◆ **Work order**
Would you return each record that follows word for word, without its pictures?

◆ ◆ ◆ ◆

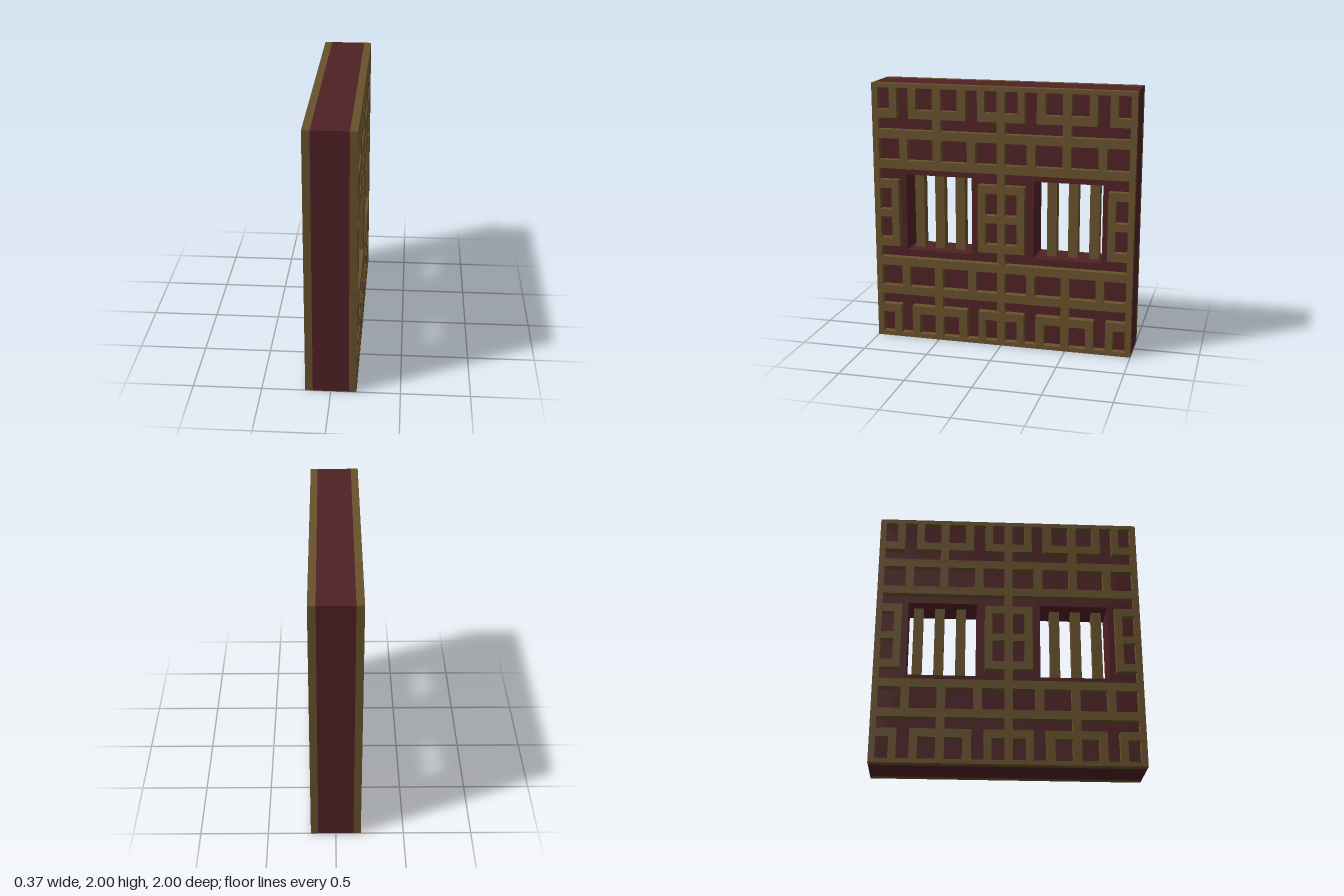
import * as THREE from 'three';

const HALF = 0.185, CORE = 0.13; // half thickness of the whole panel and of its core

export function createModel() {
  const group = new THREE.Group();
  const maroon = new THREE.MeshStandardMaterial({ color: 0x502124 });
  maroon.name = 'dark maroon';
  const olive = new THREE.MeshStandardMaterial({ color: 0x69522c });
  olive.name = 'olive wood';

  const add = (name, geometry, material, x = 0, y = 0, z = 0) => {
    const mesh = new THREE.Mesh(geometry, material);
    mesh.name = name;
    mesh.position.set(x, y, z);
    group.add(mesh);
  };
  const path = (points) => new THREE.Path(points.map(([u, v]) => new THREE.Vector2(u, v)));
  const rect = (u0, u1, v0, v1) => [[u0, v0], [u1, v0], [u1, v1], [u0, v1]];

  // Square panel with cut-outs, extruded along x; v is measured from mid height
  const panel = (holes, depth) => {
    const shape = new THREE.Shape(rect(-1, 1, -1, 1).map(([u, v]) => new THREE.Vector2(u, v)));
    shape.holes = holes.map(path);
    return new THREE.ExtrudeGeometry(shape, { depth, bevelEnabled: false })
      .translate(0, 0, -depth / 2).rotateY(Math.PI / 2);
  };

  // Lattice cut-outs for one quarter
  const quarter = [];
  for (const [a, b] of [[0.03, 0.125], [0.335, 0.463], [0.527, 0.656], [0.863, 0.955]])
    quarter.push(rect(a, b, 0.803, 0.967));
  for (const [a, b] of [[0.03, 0.195], [0.26, 0.463], [0.527, 0.728], [0.79, 0.955]])
    quarter.push(rect(a, b, 0.417, 0.583));
  for (const [a, b] of [[0.03, 0.122], [0.863, 0.955]])
    quarter.push(rect(a, b, 0.029, 0.197));
  for (const [a, b, s, t] of [[0.03, 0.463, 0.18, 0.27], [0.527, 0.955, 0.715, 0.806]])
    quarter.push([[a, 0.65], [b, 0.65], [b, 0.738], [t, 0.738], [t, 0.967], [s, 0.967], [s, 0.738], [a, 0.738]]);

  // Wide cut-out around a window
  const surround = [
    [0.03, 0.351], [0.955, 0.351], [0.955, 0.261], [0.806, 0.261], [0.806, -0.261], [0.955, -0.261],
    [0.955, -0.351], [0.03, -0.351], [0.03, -0.261], [0.18, -0.261], [0.18, 0.261], [0.03, 0.261],
  ];
  const lattice = [], windows = [];
  for (const su of [-1, 1]) {
    const mirror = (points, sv) => points.map(([u, v]) => [su * u, sv * v]);
    for (const sv of [-1, 1]) lattice.push(...quarter.map((p) => mirror(p, sv)));
    lattice.push(mirror(surround, 1));
    windows.push(mirror(rect(0.24, 0.76, -0.298, 0.298), 1));
  }

  // Core with two windows, and a lattice on each face
  add('core', panel(windows, CORE * 2), maroon, 0, 1);
  const latticeGeometry = panel(lattice, HALF - CORE);
  for (const side of [-1, 1])
    add(side > 0 ? 'leftLattice' : 'rightLattice', latticeGeometry, olive, side * (HALF + CORE) / 2, 1);

  // Square window bars
  const bar = new THREE.BoxGeometry(0.074, 0.596, 0.074);
  for (const side of [-1, 1])
    for (const z of [0.36, 0.523, 0.685]) add('windowBar', bar, olive, 0, 1, side * z);

  return group;
}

◆ ◆ ◆ ◆

◆ **Result of this task**
import * as THREE from 'three';

const HALF = 0.185, CORE = 0.13; // half thickness of the whole panel and of its core

export function createModel() {
  const group = new THREE.Group();
  const maroon = new THREE.MeshStandardMaterial({ color: 0x502124 });
  maroon.name = 'dark maroon';
  const olive = new THREE.MeshStandardMaterial({ color: 0x69522c });
  olive.name = 'olive wood';

  const add = (name, geometry, material, x = 0, y = 0, z = 0) => {
    const mesh = new THREE.Mesh(geometry, material);
    mesh.name = name;
    mesh.position.set(x, y, z);
    group.add(mesh);
  };
  const path = (points) => new THREE.Path(points.map(([u, v]) => new THREE.Vector2(u, v)));
  const rect = (u0, u1, v0, v1) => [[u0, v0], [u1, v0], [u1, v1], [u0, v1]];

  // Square panel with cut-outs, extruded along x; v is measured from mid height
  const panel = (holes, depth) => {
    const shape = new THREE.Shape(rect(-1, 1, -1, 1).map(([u, v]) => new THREE.Vector2(u, v)));
    shape.holes = holes.map(path);
    return new THREE.ExtrudeGeometry(shape, { depth, bevelEnabled: false })
      .translate(0, 0, -depth / 2).rotateY(Math.PI / 2);
  };

  // Lattice cut-outs for one quarter
  const quarter = [];
  for (const [a, b] of [[0.03, 0.125], [0.335, 0.463], [0.527, 0.656], [0.863, 0.955]])
    quarter.push(rect(a, b, 0.803, 0.967));
  for (const [a, b] of [[0.03, 0.195], [0.26, 0.463], [0.527, 0.728], [0.79, 0.955]])
    quarter.push(rect(a, b, 0.417, 0.583));
  for (const [a, b] of [[0.03, 0.122], [0.863, 0.955]])
    quarter.push(rect(a, b, 0.029, 0.197));
  for (const [a, b, s, t] of [[0.03, 0.463, 0.18, 0.27], [0.527, 0.955, 0.715, 0.806]])
    quarter.push([[a, 0.65], [b, 0.65], [b, 0.738], [t, 0.738], [t, 0.967], [s, 0.967], [s, 0.738], [a, 0.738]]);

  // Wide cut-out around a window
  const surround = [
    [0.03, 0.351], [0.955, 0.351], [0.955, 0.261], [0.806, 0.261], [0.806, -0.261], [0.955, -0.261],
    [0.955, -0.351], [0.03, -0.351], [0.03, -0.261], [0.18, -0.261], [0.18, 0.261], [0.03, 0.261],
  ];
  const lattice = [], windows = [];
  for (const su of [-1, 1]) {
    const mirror = (points, sv) => points.map(([u, v]) => [su * u, sv * v]);
    for (const sv of [-1, 1]) lattice.push(...quarter.map((p) => mirror(p, sv)));
    lattice.push(mirror(surround, 1));
    windows.push(mirror(rect(0.24, 0.76, -0.298, 0.298), 1));
  }

  // Core with two windows, and a lattice on each face
  add('core', panel(windows, CORE * 2), maroon, 0, 1);
  const latticeGeometry = panel(lattice, HALF - CORE);
  for (const side of [-1, 1])
    add(side > 0 ? 'leftLattice' : 'rightLattice', latticeGeometry, olive, side * (HALF + CORE) / 2, 1);

  // Square window bars
  const bar = new THREE.BoxGeometry(0.074, 0.596, 0.074);
  for (const side of [-1, 1])
    for (const z of [0.36, 0.523, 0.685]) add('windowBar', bar, olive, 0, 1, side * z);

  return group;
}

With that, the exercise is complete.